— EXERCISE GOAL —
Write out the stretch of lines below that begins at the line with "f.material_index = 1 if f.calc_center_median().x" and ends at the line with "pts = [(*root, 0.11)]", including both, exactly as given and nothing more.

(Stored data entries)
-- Opening Marker --

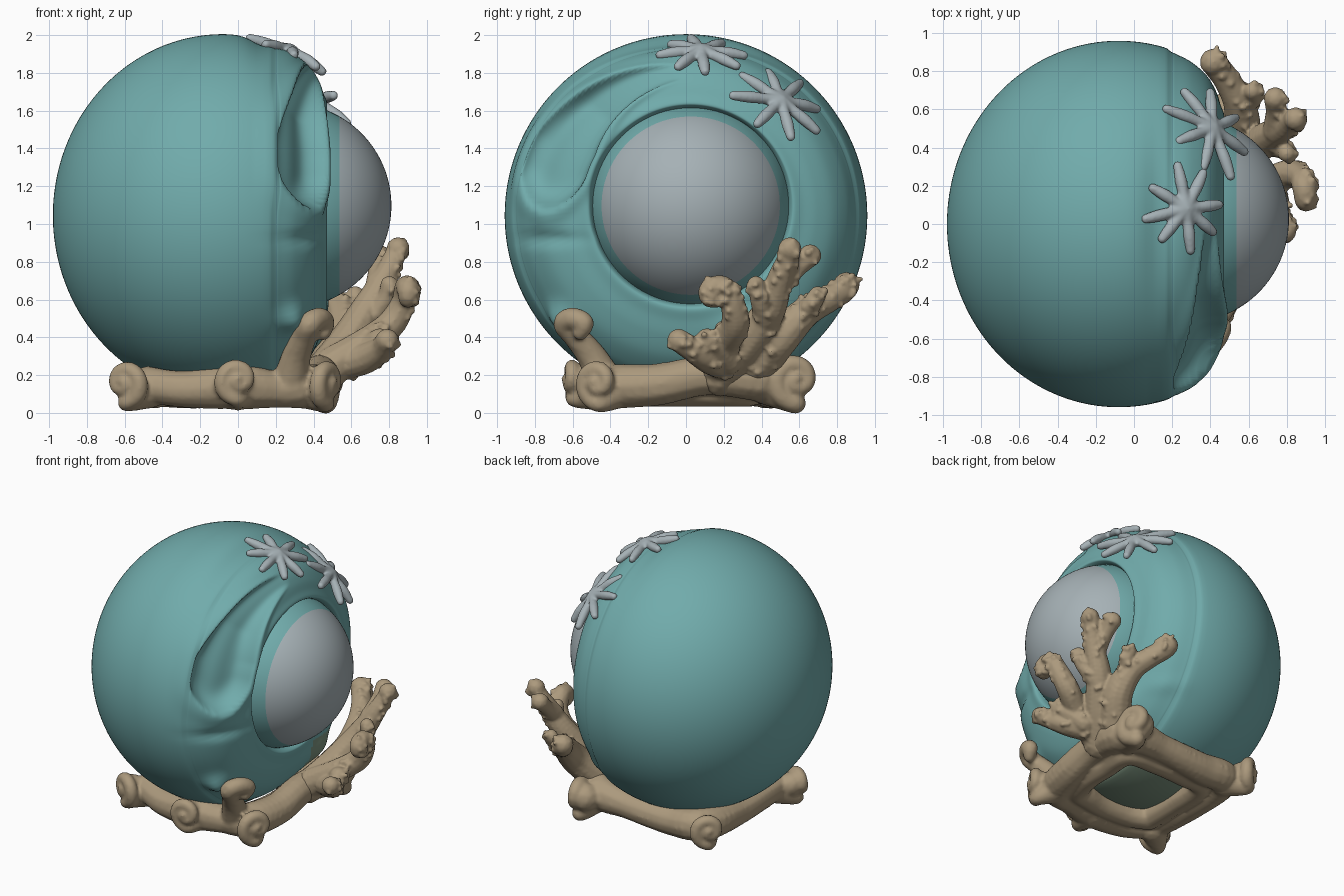
import bpy, bmesh, math, random
from mathutils import Vector, Matrix
from mathutils.bvhtree import BVHTree

if "Cube" in bpy.data.objects:
    bpy.data.objects.remove(bpy.data.objects["Cube"])

random.seed(4)


def mat(name, c):
    m = bpy.data.materials.new(name)
    m.diffuse_color = (*c, 1)
    m.use_nodes = True
    m.node_tree.nodes["Principled BSDF"].inputs["Base Color"].default_value = m.diffuse_color
    return m


TEAL = mat("teal", (0.165, 0.41, 0.41))
GREY = mat("pale_grey", (0.38, 0.44, 0.465))
TAN = mat("coral_tan", (0.41, 0.32, 0.205))
MOSS = mat("moss_green", (0.20, 0.29, 0.21))


def finish(name, bm, mats):
    me = bpy.data.meshes.new(name)
    bmesh.ops.recalc_face_normals(bm, faces=bm.faces[:])
    for f in bm.faces:
        f.smooth = True
    bm.to_mesh(me)
    bm.free()
    for m in mats:
        me.materials.append(m)
    ob = bpy.data.objects.new(name, me)
    bpy.context.collection.objects.link(ob)
    return ob


def spline(pts, n=10):
    """Catmull-Rom samples through points of any dimension."""
    out = []
    P = [pts[0]] + list(pts) + [pts[-1]]
    for i in range(1, len(P) - 2):
        for k in range(n):
            t = k / n
            out.append(tuple(0.5 * (2 * b + (c - a) * t + (2 * a - 5 * b + 4 * c - d) * t * t
                                    + (3 * b - a - 3 * c + d) * t ** 3)
                             for a, b, c, d in zip(P[i - 1], P[i], P[i + 1], P[i + 2])))
    out.append(tuple(pts[-1]))
    return out


# ---- body: profile turned about the x axis, with a scooped pocket and creases
prof = []
for i in range(56):
    x = -0.98 + (0.16 + 0.98) * (1 - math.cos(math.pi / 2 * i / 55))
    prof.append((x, 0.96 * math.sqrt(max(0, 1 - ((x + 0.08) / 0.9) ** 2))))
prof += spline([(0.175, 0.918), (0.20, 0.899), (0.22, 0.89), (0.30, 0.845), (0.38, 0.77),
                (0.43, 0.68), (0.455, 0.60), (0.472, 0.55), (0.46, 0.53), (0.42, 0.515),
                (0.36, 0.49)], 8)


def gauss(p, c, s):
    return math.exp(-sum(((a - b) / w) ** 2 for a, b, w in zip(p, c, s)))


def shape(x, r, a):
    d = 0.0
    if x > 0.1:
        t = (math.degrees(a) - 92) / 87
        if 0 < t < 1.4:
            w = 0.165 * min(1, 0.25 + 1.1 * t)
            q = math.hypot((r - 0.735) / w, max(0, t - 0.8) / 0.2)
            fade = min(1, 2.2 * t)
            if q < 1:
                d -= 0.12 * fade * (1 - q ** 4)
            d += 0.018 * fade * math.exp(-((q - 1.12) / 0.22) ** 2)
    k = min(1, max(0, (0.9 - r) / 0.37)) if x > 0.1 else 0
    rr = r + d * 0.35
    p = Vector((x + d, rr * math.cos(a) + 0.025 * k, 1.045 + rr * math.sin(a) + 0.05 * k))
    n = Vector((0.5, math.cos(a), math.sin(a))).normalized()
    if x > -0.1:
        p.z -= 0.035 * gauss(p, (0.13, 0.0, 1.97), (0.08, 0.5, 0.3))        # dip at the crown
    if x > 0.05:
        p += n * 0.06 * gauss(p, (0.30, -0.66, 0.50), (0.09, 0.09, 0.07))   # small knob
        p -= n * 0.03 * gauss(p, (0.36, -0.72, 0.92), (0.2, 0.17, 0.035))   # crease
        p += n * 0.015 * gauss(p, (0.3, 0.75, 0.5), (0.12, 0.2, 0.05))
        p.x += 0.06 * gauss(p, (0.45, 0.33, 0.43), (0.2, 0.14, 0.12))       # swelling behind coral
    return p


bm = bmesh.new()
N = 180
pole = bm.verts.new((-0.98, 0, 1.045))
rings = []
for x, r in prof[1:]:
    rings.append([bm.verts.new(shape(x, r, (2 * math.pi * j / N + math.pi / 2) % (2 * math.pi)))
                  for j in range(N)])
for j in range(N):
    bm.faces.new((pole, rings[0][j], rings[0][j - 1]))
    for A, B in zip(rings, rings[1:]):
        bm.faces.new((A[j - 1], A[j], B[j], B[j - 1]))
for f in bm.faces:
    c = f.calc_center_median()
    under = c.z < 0.2
    behind_coral = c.x > 0.40 and 0.2 < c.y < 0.46 and c.z < 0.54
    f.material_index = 1 if under or behind_coral else 0
body = finish("round_body", bm, [TEAL, MOSS])
body_tree = BVHTree.FromPolygons([v.co for v in body.data.vertices],
                                 [p.vertices[:] for p in body.data.polygons])

# ---- domed eye, teal rim behind x = 0.54
bm = bmesh.new()
bmesh.ops.create_uvsphere(bm, u_segments=96, v_segments=64, radius=0.544,
                          matrix=Matrix.Translation((0.268, 0.025, 1.097)) @ Matrix.Rotation(math.pi / 2, 4, 'Y'))
for px, keep in ((0.36, False), (0.538, True)):
    bmesh.ops.bisect_plane(bm, geom=bm.verts[:] + bm.edges[:] + bm.faces[:], plane_co=(px, 0, 0),
                           plane_no=(-1, 0, 0), clear_outer=not keep)
for f in bm.faces:
    f.material_index = 1 if f.calc_center_median().x < 0.538 else 0
finish("domed_eye", bm, [GREY, TEAL])


# ---- organic parts: chains of balls fused by a voxel remesh
def ball(bm, p, r, sub=2):
    bmesh.ops.create_icosphere(bm, subdivisions=sub, radius=r, matrix=Matrix.Translation(p))


def tube(bm, pts, fat=1.0):
    """pts: (x, y, z, radius)"""
    last, path = None, spline(pts, 24)
    for s in path:
        p = Vector(s[:3])
        if last is None or (p - last).length > s[3] * 0.3:
            ball(bm, p, s[3] * fat)
            last = p
    return path


def curl(bm, c, normal, R, root, flip=1):
    """Spiral in the upright plane facing normal, joined to a root point."""
    c, n = Vector(c), Vector(normal).normalized()
    u = n.cross(Vector((0, 0, 1))).normalized() * flip
    pts = [(*root, 0.11)]
    for i in range(15):
        t = i / 14
        a = -math.pi / 2 + t * 2.9 * math.pi
        rad = R * (0.70 * (1 - t) + 0.04)
        p = c + u * math.cos(a) * rad + Vector((0, 0, math.sin(a) * rad)) + n * (0.05 * t - 0.01)
        pts.append((*p, R * (0.36 - 0.17 * t)))
    tube(bm, pts)
    ball(bm, c - n * 0.045, R * 0.62)


def fuse(ob, voxel, smooth):
    m = ob.modifiers.new("fuse", 'REMESH')
    m.mode = 'VOXEL'
    m.voxel_size = voxel
    m.use_smooth_shade = True
    s = ob.modifiers.new("soften", 'SMOOTH')
    s.factor, s.iterations = 0.5, smooth


# coral base: a wide lumpy ring with curled feet
bm = bmesh.new()
ring = [(-0.48, -0.36, 0.15, 0.10), (-0.28, -0.44, 0.125, 0.10), (0, -0.46, 0.14, 0.125),
        (0.20, -0.43, 0.125, 0.10), (0.35, -0.38, 0.14, 0.12), (0.42, -0.15, 0.15, 0.115),
        (0.43, 0.12, 0.20, 0.11), (0.42, 0.42, 0.18, 0.13), (0.15, 0.46, 0.15, 0.10),
        (-0.2, 0.45, 0.13, 0.11), (-0.44, 0.41, 0.145, 0.115), (-0.48, 0.05, 0.13, 0.10)]
tube(bm, ring + ring[:1])
inner = [(x * 0.74, y * 0.74, 0.115, 0.085) for x, y, z, r in ring]
tube(bm, inner + inner[:1])
curl(bm, (-0.595, -0.46, 0.16), (-0.5, -0.8, 0), 0.14, (-0.47, -0.36, 0.13), -1)
curl(bm, (0.0, -0.595, 0.175), (0.1, -1, 0), 0.135, (0.0, -0.46, 0.12))
curl(bm, (0.47, -0.46, 0.16), (0.9, -0.5, 0), 0.145, (0.36, -0.36, 0.13))
curl(bm, (0.47, 0.58, 0.175), (1, 0.25, 0), 0.165, (0.40, 0.42, 0.15))
curl(bm, (-0.56, 0.53, 0.18), (-0.7, 0.7, 0), 0.14, (-0.44, 0.42, 0.13))
tube(bm, [(0.28, -0.43, 0.17, 0.10), (0.31, -0.50, 0.30, 0.08), (0.35, -0.58, 0.40, 0.068),
          (0.38, -0.64, 0.47, 0.065), (0.43, -0.60, 0.50, 0.06), (0.46, -0.54, 0.475, 0.055),
          (0.45, -0.56, 0.42, 0.04)])
fuse(finish("coral_base", bm, [TAN]), 0.014, 3)

# upright coral branches with nodules
bm = bmesh.new()
branches = [
    [(0.45, 0.18, 0.20, 0.11), (0.57, 0.32, 0.36, 0.10), (0.68, 0.44, 0.54, 0.085),
     (0.78, 0.50, 0.72, 0.065), (0.83, 0.545, 0.83, 0.055), (0.85, 0.55, 0.875, 0.062)],
    [(0.74, 0.49, 0.68, 0.065), (0.74, 0.59, 0.77, 0.05), (0.74, 0.665, 0.84, 0.06)],
    [(0.50, 0.18, 0.25, 0.10), (0.66, 0.20, 0.36, 0.08), (0.80, 0.26, 0.46, 0.075),
     (0.87, 0.25, 0.57, 0.065), (0.89, 0.20, 0.66, 0.062), (0.90, 0.13, 0.655, 0.058),
     (0.90, 0.125, 0.61, 0.05), (0.90, 0.18, 0.60, 0.04)],
    [(0.56, 0.20, 0.26, 0.085), (0.68, 0.12, 0.29, 0.08), (0.76, 0.03, 0.34, 0.065),
     (0.79, -0.04, 0.385, 0.06)],
    [(0.62, 0.22, 0.28, 0.08), (0.72, 0.15, 0.36, 0.07), (0.76, 0.10, 0.39, 0.06)],
    [(0.48, 0.38, 0.26, 0.11), (0.56, 0.50, 0.40, 0.10), (0.55, 0.63, 0.53, 0.08),
     (0.49, 0.75, 0.60, 0.07), (0.43, 0.83, 0.65, 0.068), (0.41, 0.855, 0.69, 0.07)],
    [(0.70, 0.42, 0.50, 0.06), (0.78, 0.39, 0.60, 0.05), (0.80, 0.37, 0.68, 0.045)],
    [(0.54, 0.60, 0.50, 0.05), (0.62, 0.66, 0.57, 0.05), (0.62, 0.70, 0.63, 0.045)],
]
for b in branches:
    path = tube(bm, b, 1.05)
    for s in random.sample(path, len(path) * 2 // 5):
        d = Vector((random.uniform(0.1, 1), random.uniform(-1, 1), random.uniform(-0.6, 0.8))).normalized()
        ball(bm, Vector(s[:3]) + d * s[3] * 1.05, random.uniform(0.016, 0.024), 1)
fuse(finish("coral_branches", bm, [TAN]), 0.0105, 2)


# ---- star flowers lying on the body
def flower(name, c, normal, length, turn, hug):
    bm = bmesh.new()
    n, c = Vector(normal).normalized(), Vector(c)
    u = n.orthogonal().normalized()
    v = n.cross(u)
    for k in range(8):
        a = turn + k * math.pi / 4 + random.uniform(-0.1, 0.1)
        L = length * random.uniform(0.88, 1.08)
        pts = []
        for t, r in ((0, 0.042), (0.3, 0.03), (0.65, 0.033), (1, 0.025)):
            p = c + (u * math.cos(a) + v * math.sin(a)) * L * t
            hit = body_tree.find_nearest(p)[0]
            flat = p - n * 0.10 * t * t * length
            pts.append((*flat.lerp(hit + n * 0.015, hug), r))
        tube(bm, pts)
    fuse(finish(name, bm, [GREY]), 0.009, 3)


flower("top_flower", (0.27, 0.08, 1.912), (0.38, 0.05, 0.92), 0.215, 0.2, 0.35)
flower("side_flower", (0.41, 0.50, 1.65), (0.55, 0.43, 0.70), 0.265, 0.5, 0.25)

-- Closing Marker --

— WRITTEN ANSWER —
    f.material_index = 1 if f.calc_center_median().x < 0.538 else 0
finish("domed_eye", bm, [GREY, TEAL])


# ---- organic parts: chains of balls fused by a voxel remesh
def ball(bm, p, r, sub=2):
    bmesh.ops.create_icosphere(bm, subdivisions=sub, radius=r, matrix=Matrix.Translation(p))


def tube(bm, pts, fat=1.0):
    """pts: (x, y, z, radius)"""
    last, path = None, spline(pts, 24)
    for s in path:
        p = Vector(s[:3])
        if last is None or (p - last).length > s[3] * 0.3:
            ball(bm, p, s[3] * fat)
            last = p
    return path


def curl(bm, c, normal, R, root, flip=1):
    """Spiral in the upright plane facing normal, joined to a root point."""
    c, n = Vector(c), Vector(normal).normalized()
    u = n.cross(Vector((0, 0, 1))).normalized() * flip
    pts = [(*root, 0.11)]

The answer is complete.